From a team at the UC Davis Comprehensive Cancer Center, a series of studies has shown that a single molecule is at the heart of one of the most basic survival tactics of prostate cancer cells.
A paper published today by the Public Library of Science identifies a microRNA called miR-125b as a potential target for treatments designed to stop the proliferation of prostate cancer cells, particularly in patients who have developed a late-stage form of the disease resistant to androgen deprivation therapy.

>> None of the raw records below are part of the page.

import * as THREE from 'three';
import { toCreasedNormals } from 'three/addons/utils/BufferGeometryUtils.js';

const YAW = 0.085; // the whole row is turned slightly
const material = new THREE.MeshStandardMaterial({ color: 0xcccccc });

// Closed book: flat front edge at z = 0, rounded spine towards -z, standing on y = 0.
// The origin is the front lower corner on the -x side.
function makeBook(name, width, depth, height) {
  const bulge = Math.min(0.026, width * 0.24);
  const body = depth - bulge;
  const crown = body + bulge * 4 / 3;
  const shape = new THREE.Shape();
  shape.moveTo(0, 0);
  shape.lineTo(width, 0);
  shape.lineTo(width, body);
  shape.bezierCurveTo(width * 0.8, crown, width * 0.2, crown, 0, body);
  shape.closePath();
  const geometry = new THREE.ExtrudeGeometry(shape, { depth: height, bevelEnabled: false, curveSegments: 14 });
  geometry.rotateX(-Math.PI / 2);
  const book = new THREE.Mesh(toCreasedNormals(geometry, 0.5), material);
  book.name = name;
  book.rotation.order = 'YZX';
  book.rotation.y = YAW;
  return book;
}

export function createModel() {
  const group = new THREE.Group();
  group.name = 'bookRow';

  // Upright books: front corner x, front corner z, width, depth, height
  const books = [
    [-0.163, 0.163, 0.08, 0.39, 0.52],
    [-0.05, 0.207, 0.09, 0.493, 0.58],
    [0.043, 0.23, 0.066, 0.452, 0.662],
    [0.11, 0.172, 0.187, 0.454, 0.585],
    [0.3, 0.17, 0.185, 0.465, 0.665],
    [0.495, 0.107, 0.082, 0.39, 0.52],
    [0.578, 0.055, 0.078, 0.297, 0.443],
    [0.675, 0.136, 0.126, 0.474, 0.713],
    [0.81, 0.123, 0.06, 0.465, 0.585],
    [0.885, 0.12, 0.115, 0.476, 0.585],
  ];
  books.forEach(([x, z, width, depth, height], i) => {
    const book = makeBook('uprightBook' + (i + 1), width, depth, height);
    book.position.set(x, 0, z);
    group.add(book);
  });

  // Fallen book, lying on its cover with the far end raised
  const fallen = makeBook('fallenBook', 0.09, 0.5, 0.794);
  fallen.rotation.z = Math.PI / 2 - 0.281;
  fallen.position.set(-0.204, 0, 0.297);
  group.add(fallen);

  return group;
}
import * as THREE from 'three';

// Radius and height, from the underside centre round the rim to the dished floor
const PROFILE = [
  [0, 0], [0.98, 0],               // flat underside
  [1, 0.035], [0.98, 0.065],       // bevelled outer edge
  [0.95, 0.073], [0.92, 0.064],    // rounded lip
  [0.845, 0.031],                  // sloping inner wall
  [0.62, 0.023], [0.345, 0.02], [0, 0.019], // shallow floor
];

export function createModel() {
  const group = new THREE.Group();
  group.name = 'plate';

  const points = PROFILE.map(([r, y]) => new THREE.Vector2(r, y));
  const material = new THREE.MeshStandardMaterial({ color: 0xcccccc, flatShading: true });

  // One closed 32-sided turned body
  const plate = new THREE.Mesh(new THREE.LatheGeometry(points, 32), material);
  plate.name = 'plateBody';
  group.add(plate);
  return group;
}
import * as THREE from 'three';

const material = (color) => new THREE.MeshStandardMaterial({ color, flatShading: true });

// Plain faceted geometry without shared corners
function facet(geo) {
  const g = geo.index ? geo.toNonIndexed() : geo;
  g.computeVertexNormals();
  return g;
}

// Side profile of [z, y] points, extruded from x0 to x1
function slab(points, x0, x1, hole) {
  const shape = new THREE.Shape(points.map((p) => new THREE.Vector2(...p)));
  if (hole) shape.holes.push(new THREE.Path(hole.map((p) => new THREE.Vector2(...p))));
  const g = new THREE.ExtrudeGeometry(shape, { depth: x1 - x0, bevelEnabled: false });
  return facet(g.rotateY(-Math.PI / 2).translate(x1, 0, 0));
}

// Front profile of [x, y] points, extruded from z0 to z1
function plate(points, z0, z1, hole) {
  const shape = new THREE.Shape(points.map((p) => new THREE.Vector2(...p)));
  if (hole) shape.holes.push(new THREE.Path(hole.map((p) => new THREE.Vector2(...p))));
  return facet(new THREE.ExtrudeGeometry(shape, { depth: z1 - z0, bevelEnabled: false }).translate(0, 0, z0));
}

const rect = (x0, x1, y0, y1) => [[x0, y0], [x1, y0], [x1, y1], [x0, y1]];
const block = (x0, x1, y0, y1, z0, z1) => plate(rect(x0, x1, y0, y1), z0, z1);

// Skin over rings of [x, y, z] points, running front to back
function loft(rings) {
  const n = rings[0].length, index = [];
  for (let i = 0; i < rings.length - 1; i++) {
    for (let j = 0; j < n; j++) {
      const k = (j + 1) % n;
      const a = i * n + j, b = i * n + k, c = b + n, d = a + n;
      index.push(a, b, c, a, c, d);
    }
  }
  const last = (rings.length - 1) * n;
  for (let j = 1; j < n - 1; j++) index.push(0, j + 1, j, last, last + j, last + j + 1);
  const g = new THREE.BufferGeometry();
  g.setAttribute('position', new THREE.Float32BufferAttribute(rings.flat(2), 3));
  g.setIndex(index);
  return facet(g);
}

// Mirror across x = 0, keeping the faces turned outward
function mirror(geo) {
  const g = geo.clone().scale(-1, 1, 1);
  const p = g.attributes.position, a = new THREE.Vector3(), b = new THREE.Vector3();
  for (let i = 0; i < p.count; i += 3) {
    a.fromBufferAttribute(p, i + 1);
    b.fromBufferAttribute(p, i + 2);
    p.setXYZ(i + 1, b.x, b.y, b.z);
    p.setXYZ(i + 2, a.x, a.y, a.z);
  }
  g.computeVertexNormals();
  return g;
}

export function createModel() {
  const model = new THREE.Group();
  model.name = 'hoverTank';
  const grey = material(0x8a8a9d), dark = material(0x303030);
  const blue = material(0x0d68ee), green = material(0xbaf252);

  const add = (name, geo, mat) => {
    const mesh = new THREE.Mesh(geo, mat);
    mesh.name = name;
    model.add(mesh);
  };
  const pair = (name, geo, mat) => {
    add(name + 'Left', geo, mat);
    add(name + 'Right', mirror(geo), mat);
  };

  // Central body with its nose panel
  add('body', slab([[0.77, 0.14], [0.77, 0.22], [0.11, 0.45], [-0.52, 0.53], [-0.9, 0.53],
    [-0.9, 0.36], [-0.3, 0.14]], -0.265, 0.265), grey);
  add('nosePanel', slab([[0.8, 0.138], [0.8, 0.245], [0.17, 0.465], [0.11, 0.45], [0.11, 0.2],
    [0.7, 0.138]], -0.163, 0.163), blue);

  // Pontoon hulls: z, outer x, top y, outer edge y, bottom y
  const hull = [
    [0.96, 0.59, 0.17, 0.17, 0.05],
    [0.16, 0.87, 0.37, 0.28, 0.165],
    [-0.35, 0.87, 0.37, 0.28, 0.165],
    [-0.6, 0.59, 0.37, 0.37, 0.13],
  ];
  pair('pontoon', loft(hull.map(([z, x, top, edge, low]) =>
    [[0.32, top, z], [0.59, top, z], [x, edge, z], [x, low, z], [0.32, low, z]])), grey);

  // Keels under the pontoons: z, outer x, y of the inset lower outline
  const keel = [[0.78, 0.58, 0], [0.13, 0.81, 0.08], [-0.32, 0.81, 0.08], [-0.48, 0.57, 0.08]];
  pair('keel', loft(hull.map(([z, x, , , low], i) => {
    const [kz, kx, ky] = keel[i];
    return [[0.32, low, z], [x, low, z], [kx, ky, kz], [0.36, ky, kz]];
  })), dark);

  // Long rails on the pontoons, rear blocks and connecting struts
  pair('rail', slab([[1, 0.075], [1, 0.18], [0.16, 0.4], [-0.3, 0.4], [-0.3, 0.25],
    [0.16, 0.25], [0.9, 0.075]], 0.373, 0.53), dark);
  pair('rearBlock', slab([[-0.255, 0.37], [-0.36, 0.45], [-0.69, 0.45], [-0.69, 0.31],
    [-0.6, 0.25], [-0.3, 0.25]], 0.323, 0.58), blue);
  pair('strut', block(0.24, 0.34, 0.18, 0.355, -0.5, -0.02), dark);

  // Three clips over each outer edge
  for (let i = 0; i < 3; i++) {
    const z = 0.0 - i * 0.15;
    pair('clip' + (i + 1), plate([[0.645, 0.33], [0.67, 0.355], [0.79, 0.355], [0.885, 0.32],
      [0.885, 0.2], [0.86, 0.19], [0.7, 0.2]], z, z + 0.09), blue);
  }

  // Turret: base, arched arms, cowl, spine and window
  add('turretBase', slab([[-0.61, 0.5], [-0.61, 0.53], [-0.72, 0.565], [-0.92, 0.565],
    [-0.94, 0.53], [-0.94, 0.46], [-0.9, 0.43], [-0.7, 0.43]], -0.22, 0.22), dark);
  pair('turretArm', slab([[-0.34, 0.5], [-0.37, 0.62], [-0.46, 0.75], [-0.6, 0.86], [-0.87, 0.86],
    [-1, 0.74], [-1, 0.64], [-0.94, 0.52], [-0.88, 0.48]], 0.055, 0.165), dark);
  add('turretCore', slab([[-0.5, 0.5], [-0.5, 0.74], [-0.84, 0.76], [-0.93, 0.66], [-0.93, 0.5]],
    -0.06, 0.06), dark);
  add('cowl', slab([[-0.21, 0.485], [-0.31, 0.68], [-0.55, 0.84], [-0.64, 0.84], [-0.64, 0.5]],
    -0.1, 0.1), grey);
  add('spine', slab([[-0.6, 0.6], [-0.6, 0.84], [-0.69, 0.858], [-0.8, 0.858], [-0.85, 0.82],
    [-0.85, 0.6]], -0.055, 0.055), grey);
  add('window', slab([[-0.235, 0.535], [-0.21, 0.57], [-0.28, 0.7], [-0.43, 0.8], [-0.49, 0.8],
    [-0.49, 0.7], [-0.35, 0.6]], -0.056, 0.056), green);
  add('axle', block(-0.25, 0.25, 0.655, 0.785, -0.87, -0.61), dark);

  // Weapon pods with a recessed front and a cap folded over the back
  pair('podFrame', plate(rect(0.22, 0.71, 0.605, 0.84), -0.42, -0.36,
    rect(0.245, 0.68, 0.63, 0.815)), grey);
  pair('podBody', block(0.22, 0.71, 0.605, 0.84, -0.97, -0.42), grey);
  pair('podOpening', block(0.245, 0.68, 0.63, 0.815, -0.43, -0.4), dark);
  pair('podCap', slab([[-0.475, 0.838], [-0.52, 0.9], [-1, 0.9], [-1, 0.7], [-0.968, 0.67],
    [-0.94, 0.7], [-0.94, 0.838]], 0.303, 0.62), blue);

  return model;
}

MicroRNAs are small, single strands of RNA that regulate gene expression processes between larger strands of RNA - that is, they play vital roles in turning genes on and off. RNA, or ribonucleic acid, is a family of large molecules involved in the coding, decoding, regulation and expression of genes.
"Our latest research demonstrates that elevated MiR-125B in prostate cancer cells is a mechanism that thwarts our efforts to eradicate the disease," said de Vere White.
The UC Davis study details exactly how miR-125b represses a protein called p14ARF in two prostate cancer cell lines and in a mouse model. The study is important because it is the first to identify miR-125b as a direct regulator of p14ARF in metastatic prostate cancer cells.
P14ARF is an important link in the pathway between two genes that suppress prostate cancer cells, p53 and PUMA. When miR-125b down regulates p14ARF, p53 is restrained from its job of killing cancer cells. Treatment of prostate cancer cells with an inhibitor of miR-125 results in increased expression of p14ARF and full functioning of p53, leading to the death of prostate cancer cells, known as apoptosis, and a concomitant slowing tumor growth.
This is known as a p53-dependent pathway; there's also a p53-independent pathway, and miR-125b down regulates that as well. Thus this paper shows that, through its manipulation of p14ARF, miR-125b is a major modulator of cell death, whether p53-dependent or independent. Since all prostate cancer cells are one or the other, this phenomenon impacts all of them, which makes miR-125b an important molecule in the progression of prostate cancer.
"These latest findings reinforce our belief that miR-125b has potential as a therapeutic target for the management of patients with metastatic prostate cancer," said deVere White. "We're pleased that these data build so successfully on our earlier studies of miR-125b and bring us closer to patient treatment."
Other authors were Sumaira Amir, Ai-Hong Ma, Xu-Bao Shi, Lingru Xue, Hsing-Jien Kung, all of the UC Davis School of Medicine. The study was supported by grants from the National Cancer Institute (CA136597) and Department of Defense (PC080488).